Print the listing below verbatim, passing over each picture.

====== Given data

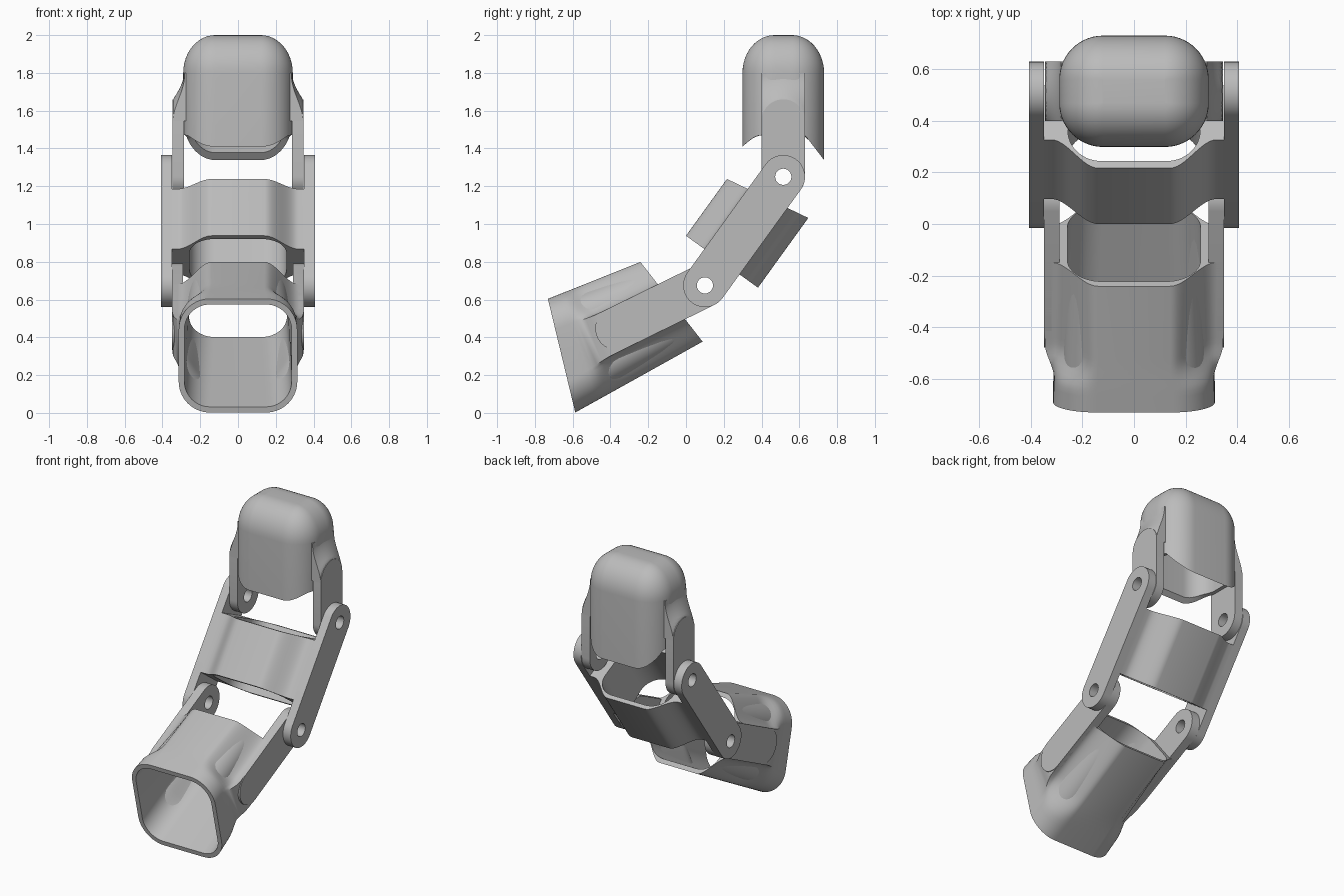
import bpy, bmesh
from math import sin, cos, pi, hypot
from mathutils import Matrix, Vector

if "Cube" in bpy.data.objects:
    bpy.data.objects.remove(bpy.data.objects["Cube"])

grey = bpy.data.materials.new("matte_grey")
grey.use_nodes = True
grey.diffuse_color = (0.5, 0.5, 0.5, 1)
grey.node_tree.nodes["Principled BSDF"].inputs["Base Color"].default_value = (0.5, 0.5, 0.5, 1)
parts = []
STEPS = 14
R = 0.115            # half width of every side bar


def finish(name, bm):
    bmesh.ops.remove_doubles(bm, verts=bm.verts, dist=1e-5)
    bmesh.ops.recalc_face_normals(bm, faces=bm.faces)
    me = bpy.data.meshes.new(name)
    bm.to_mesh(me)
    bm.free()
    me.materials.clear()
    me.materials.append(grey)
    ob = bpy.data.objects.new(name, me)
    bpy.context.collection.objects.link(ob)
    parts.append(ob)


def smooth(t):
    t = min(max(t, 0), 1)
    return t * t * (3 - 2 * t)


def section(hx, hn, r, flare=0, reach=0):
    """Rounded rectangle whose corners can sweep outward to meet the bars."""
    quad = []
    for i in range(STEPS + 1):
        t = i / STEPS
        a = Vector((hx - r + r * sin(t * pi / 2), hn - r + r * cos(t * pi / 2)))
        u = i / (STEPS - 1)
        b = Vector((0.14 + 0.18 * u, hn + (R - hn) * smooth(u)))
        if i == STEPS:
            b = Vector((reach, R))
        quad.append(a.lerp(b, flare))
    ring = []
    for sx, sn in ((1, 1), (1, -1), (-1, -1), (-1, 1)):
        pts = quad if sx == sn else quad[::-1]
        ring += [(sx * p.x, sn * p.y) for p in pts]
    return ring


def frame(start, end):
    """Maps (x, n, d) to the world: d runs along the link, n to its front."""
    dy, dz = (Vector(end) - Vector(start)).normalized()
    return lambda x, n, d: (x, start[0] + d * dy - n * dz, start[1] + d * dz + n * dy)


def skin(name, rings, closed):
    bm = bmesh.new()
    loops = [[bm.verts.new(p) for p in ring] for ring in rings]
    pairs = list(zip(loops, loops[1:]))
    if closed:
        pairs.append((loops[-1], loops[0]))
    else:
        bm.faces.new(loops[0])
        bm.faces.new(loops[-1])
    for a, b in pairs:
        for i in range(len(a)):
            j = (i + 1) % len(a)
            bm.faces.new((a[i], a[j], b[j], b[i]))
    finish(name, bm)


def bar(name, a, b, x0, x1, holes):
    """Round-ended plate with pivot holes, one on each side."""
    a, b = Vector(a), Vector(b)
    d = (b - a).normalized()
    n = Vector((-d.y, d.x))
    arc = [i * pi / 24 for i in range(25)]
    pill = [b + R * (cos(t) * -n + sin(t) * d) for t in arc]
    pill += [a + R * (cos(t) * n - sin(t) * d) for t in arc]
    outlines = [pill]
    for h in holes:
        outlines.append([Vector(h) + 0.043 * Vector((cos(t * 2), sin(t * 2))) for t in arc[:-1]])
    for side, s in (("left", 1), ("right", -1)):
        cu = bpy.data.curves.new("outline", "CURVE")
        cu.dimensions = "2D"
        cu.fill_mode = "BOTH"
        cu.extrude = (x1 - x0) / 2
        for pts in outlines:
            sp = cu.splines.new("POLY")
            sp.points.add(len(pts) - 1)
            for q, p in zip(sp.points, pts):
                q.co = (p.x, p.y, 0, 1)
            sp.use_cyclic_u = True
        ob = bpy.data.objects.new("outline", cu)
        bpy.context.collection.objects.link(ob)
        dg = bpy.context.evaluated_depsgraph_get()
        me = bpy.data.meshes.new_from_object(ob.evaluated_get(dg))
        bm = bmesh.new()
        bm.from_mesh(me)
        turn = Matrix(((0, 0, 1, s * (x0 + x1) / 2), (1, 0, 0, 0), (0, 1, 0, 0), (0, 0, 0, 1)))
        bm.transform(turn)
        finish(f"{side}_{name}", bm)
        bpy.data.objects.remove(ob)
        bpy.data.meshes.remove(me)


knuckle, tip_joint = (0.10, 0.675), (0.515, 1.25)
base_end, tip_end = (-0.365, 0.447), (0.515, 1.545)

# Side bars with pivots
bar("base_bar", base_end, knuckle, 0.29, 0.35, [knuckle])
bar("middle_bar", knuckle, tip_joint, 0.35, 0.408, [knuckle, tip_joint])
bar("tip_bar", tip_joint, tip_end, 0.285, 0.346, [tip_joint])

# Tapered base cuff, its corners swept out to the bars
at = frame(base_end, knuckle)
LEN = hypot(0.465, 0.228)
outer, inner = [], []
for k in range(25):
    t = k / 24
    ring_o, ring_i = [], []
    mid = -0.845 + t * 0.648
    flare = smooth((mid + 0.74) / 0.16)
    hx, hn = 0.314 - 0.025 * t, 0.302 - 0.04 * t
    for wall, ring, f in ((0, ring_o, flare), (0.03, ring_i, 0)):
        for x, n in section(hx - wall, hn - wall, 0.165 - wall, f, 0.346):
            d = (1 - t) * (-0.845 + 0.223 * n) + t * (-0.197 - 0.21 * n)
            ring.append(at(x, n, d + LEN))
    outer.append(ring_o)
    inner.append(ring_i)
skin("base_cuff", outer + inner[::-1], True)

# Middle band
at = frame(knuckle, tip_joint)
half = hypot(0.415, 0.575) / 2
shell = section(0.29, 0.235, 0.12, 1, 0.356)
hollow = section(0.257, 0.205, 0.13)


def low(n):
    return half - 0.2


def high(n):
    return half + 0.213 - 0.18 * n


skin("middle_band", [[at(x, n, cut(n)) for x, n in sec] for sec, cut in
                     ((shell, low), (shell, high), (hollow, high), (hollow, low))], True)

# Hollow domed fingertip cap with a scooped lower edge
at = frame((0.515, 0), (0.515, 1))


def scoop(n):
    if n > R:
        return 1.41 + 0.06 * cos(min((n - R) / 0.1, 1) * pi / 2)
    return 1.47 - max(0, -n - R) * 1.3


def cap_rings(wall):
    hx, hn, r = 0.29 - wall, 0.216 - wall, 0.17 - wall
    rings = [[at(x, n, scoop(n)) for x, n in section(hx, hn, r)]]
    for k in range(13):
        a = k / 12 * pi / 2
        inset = r * (1 - cos(a))
        z = 1.8 + (0.2 - wall) * sin(a)
        rings.append([at(x, n, z) for x, n in section(hx - inset, hn - inset, max(r - inset, 0.002))])
    return rings


skin("fingertip_cap", cap_rings(0)[::-1] + cap_rings(0.03), False)

# Fillets running from the rounded bar ends up into the cap
for side, s in (("left", 1), ("right", -1)):
    rings = []
    for k in range(17):
        z = 1.545 + 0.255 * k / 16
        ring = [(s * 0.265, 0.515 - R, z)]
        for i in range(17):
            y = R * (i / 8 - 1)
            gap = min(max((hypot(y, z - 1.545) - R) / 0.14, 0), 1)
            ring.append((s * (0.284 + 0.06 * (1 - gap) ** 1.6), 0.515 + y, z))
        ring.append((s * 0.265, 0.515 + R, z))
        rings.append(ring)
    skin(f"{side}_tip_fillet", rings, False)

# Smooth rounded walls, crisp edges
bpy.ops.object.select_all(action="DESELECT")
for ob in parts:
    ob.select_set(True)
bpy.context.view_layer.objects.active = parts[0]
bpy.ops.object.shade_smooth_by_angle(angle=0.6)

============

| Reply to the task |
import bpy, bmesh
from math import sin, cos, pi, hypot
from mathutils import Matrix, Vector

if "Cube" in bpy.data.objects:
    bpy.data.objects.remove(bpy.data.objects["Cube"])

grey = bpy.data.materials.new("matte_grey")
grey.use_nodes = True
grey.diffuse_color = (0.5, 0.5, 0.5, 1)
grey.node_tree.nodes["Principled BSDF"].inputs["Base Color"].default_value = (0.5, 0.5, 0.5, 1)
parts = []
STEPS = 14
R = 0.115            # half width of every side bar


def finish(name, bm):
    bmesh.ops.remove_doubles(bm, verts=bm.verts, dist=1e-5)
    bmesh.ops.recalc_face_normals(bm, faces=bm.faces)
    me = bpy.data.meshes.new(name)
    bm.to_mesh(me)
    bm.free()
    me.materials.clear()
    me.materials.append(grey)
    ob = bpy.data.objects.new(name, me)
    bpy.context.collection.objects.link(ob)
    parts.append(ob)


def smooth(t):
    t = min(max(t, 0), 1)
    return t * t * (3 - 2 * t)


def section(hx, hn, r, flare=0, reach=0):
    """Rounded rectangle whose corners can sweep outward to meet the bars."""
    quad = []
    for i in range(STEPS + 1):
        t = i / STEPS
        a = Vector((hx - r + r * sin(t * pi / 2), hn - r + r * cos(t * pi / 2)))
        u = i / (STEPS - 1)
        b = Vector((0.14 + 0.18 * u, hn + (R - hn) * smooth(u)))
        if i == STEPS:
            b = Vector((reach, R))
        quad.append(a.lerp(b, flare))
    ring = []
    for sx, sn in ((1, 1), (1, -1), (-1, -1), (-1, 1)):
        pts = quad if sx == sn else quad[::-1]
        ring += [(sx * p.x, sn * p.y) for p in pts]
    return ring


def frame(start, end):
    """Maps (x, n, d) to the world: d runs along the link, n to its front."""
    dy, dz = (Vector(end) - Vector(start)).normalized()
    return lambda x, n, d: (x, start[0] + d * dy - n * dz, start[1] + d * dz + n * dy)


def skin(name, rings, closed):
    bm = bmesh.new()
    loops = [[bm.verts.new(p) for p in ring] for ring in rings]
    pairs = list(zip(loops, loops[1:]))
    if closed:
        pairs.append((loops[-1], loops[0]))
    else:
        bm.faces.new(loops[0])
        bm.faces.new(loops[-1])
    for a, b in pairs:
        for i in range(len(a)):
            j = (i + 1) % len(a)
            bm.faces.new((a[i], a[j], b[j], b[i]))
    finish(name, bm)


def bar(name, a, b, x0, x1, holes):
    """Round-ended plate with pivot holes, one on each side."""
    a, b = Vector(a), Vector(b)
    d = (b - a).normalized()
    n = Vector((-d.y, d.x))
    arc = [i * pi / 24 for i in range(25)]
    pill = [b + R * (cos(t) * -n + sin(t) * d) for t in arc]
    pill += [a + R * (cos(t) * n - sin(t) * d) for t in arc]
    outlines = [pill]
    for h in holes:
        outlines.append([Vector(h) + 0.043 * Vector((cos(t * 2), sin(t * 2))) for t in arc[:-1]])
    for side, s in (("left", 1), ("right", -1)):
        cu = bpy.data.curves.new("outline", "CURVE")
        cu.dimensions = "2D"
        cu.fill_mode = "BOTH"
        cu.extrude = (x1 - x0) / 2
        for pts in outlines:
            sp = cu.splines.new("POLY")
            sp.points.add(len(pts) - 1)
            for q, p in zip(sp.points, pts):
                q.co = (p.x, p.y, 0, 1)
            sp.use_cyclic_u = True
        ob = bpy.data.objects.new("outline", cu)
        bpy.context.collection.objects.link(ob)
        dg = bpy.context.evaluated_depsgraph_get()
        me = bpy.data.meshes.new_from_object(ob.evaluated_get(dg))
        bm = bmesh.new()
        bm.from_mesh(me)
        turn = Matrix(((0, 0, 1, s * (x0 + x1) / 2), (1, 0, 0, 0), (0, 1, 0, 0), (0, 0, 0, 1)))
        bm.transform(turn)
        finish(f"{side}_{name}", bm)
        bpy.data.objects.remove(ob)
        bpy.data.meshes.remove(me)


knuckle, tip_joint = (0.10, 0.675), (0.515, 1.25)
base_end, tip_end = (-0.365, 0.447), (0.515, 1.545)

# Side bars with pivots
bar("base_bar", base_end, knuckle, 0.29, 0.35, [knuckle])
bar("middle_bar", knuckle, tip_joint, 0.35, 0.408, [knuckle, tip_joint])
bar("tip_bar", tip_joint, tip_end, 0.285, 0.346, [tip_joint])

# Tapered base cuff, its corners swept out to the bars
at = frame(base_end, knuckle)
LEN = hypot(0.465, 0.228)
outer, inner = [], []
for k in range(25):
    t = k / 24
    ring_o, ring_i = [], []
    mid = -0.845 + t * 0.648
    flare = smooth((mid + 0.74) / 0.16)
    hx, hn = 0.314 - 0.025 * t, 0.302 - 0.04 * t
    for wall, ring, f in ((0, ring_o, flare), (0.03, ring_i, 0)):
        for x, n in section(hx - wall, hn - wall, 0.165 - wall, f, 0.346):
            d = (1 - t) * (-0.845 + 0.223 * n) + t * (-0.197 - 0.21 * n)
            ring.append(at(x, n, d + LEN))
    outer.append(ring_o)
    inner.append(ring_i)
skin("base_cuff", outer + inner[::-1], True)

# Middle band
at = frame(knuckle, tip_joint)
half = hypot(0.415, 0.575) / 2
shell = section(0.29, 0.235, 0.12, 1, 0.356)
hollow = section(0.257, 0.205, 0.13)


def low(n):
    return half - 0.2


def high(n):
    return half + 0.213 - 0.18 * n


skin("middle_band", [[at(x, n, cut(n)) for x, n in sec] for sec, cut in
                     ((shell, low), (shell, high), (hollow, high), (hollow, low))], True)

# Hollow domed fingertip cap with a scooped lower edge
at = frame((0.515, 0), (0.515, 1))


def scoop(n):
    if n > R:
        return 1.41 + 0.06 * cos(min((n - R) / 0.1, 1) * pi / 2)
    return 1.47 - max(0, -n - R) * 1.3


def cap_rings(wall):
    hx, hn, r = 0.29 - wall, 0.216 - wall, 0.17 - wall
    rings = [[at(x, n, scoop(n)) for x, n in section(hx, hn, r)]]
    for k in range(13):
        a = k / 12 * pi / 2
        inset = r * (1 - cos(a))
        z = 1.8 + (0.2 - wall) * sin(a)
        rings.append([at(x, n, z) for x, n in section(hx - inset, hn - inset, max(r - inset, 0.002))])
    return rings


skin("fingertip_cap", cap_rings(0)[::-1] + cap_rings(0.03), False)

# Fillets running from the rounded bar ends up into the cap
for side, s in (("left", 1), ("right", -1)):
    rings = []
    for k in range(17):
        z = 1.545 + 0.255 * k / 16
        ring = [(s * 0.265, 0.515 - R, z)]
        for i in range(17):
            y = R * (i / 8 - 1)
            gap = min(max((hypot(y, z - 1.545) - R) / 0.14, 0), 1)
            ring.append((s * (0.284 + 0.06 * (1 - gap) ** 1.6), 0.515 + y, z))
        ring.append((s * 0.265, 0.515 + R, z))
        rings.append(ring)
    skin(f"{side}_tip_fillet", rings, False)

# Smooth rounded walls, crisp edges
bpy.ops.object.select_all(action="DESELECT")
for ob in parts:
    ob.select_set(True)
bpy.context.view_layer.objects.active = parts[0]
bpy.ops.object.shade_smooth_by_angle(angle=0.6)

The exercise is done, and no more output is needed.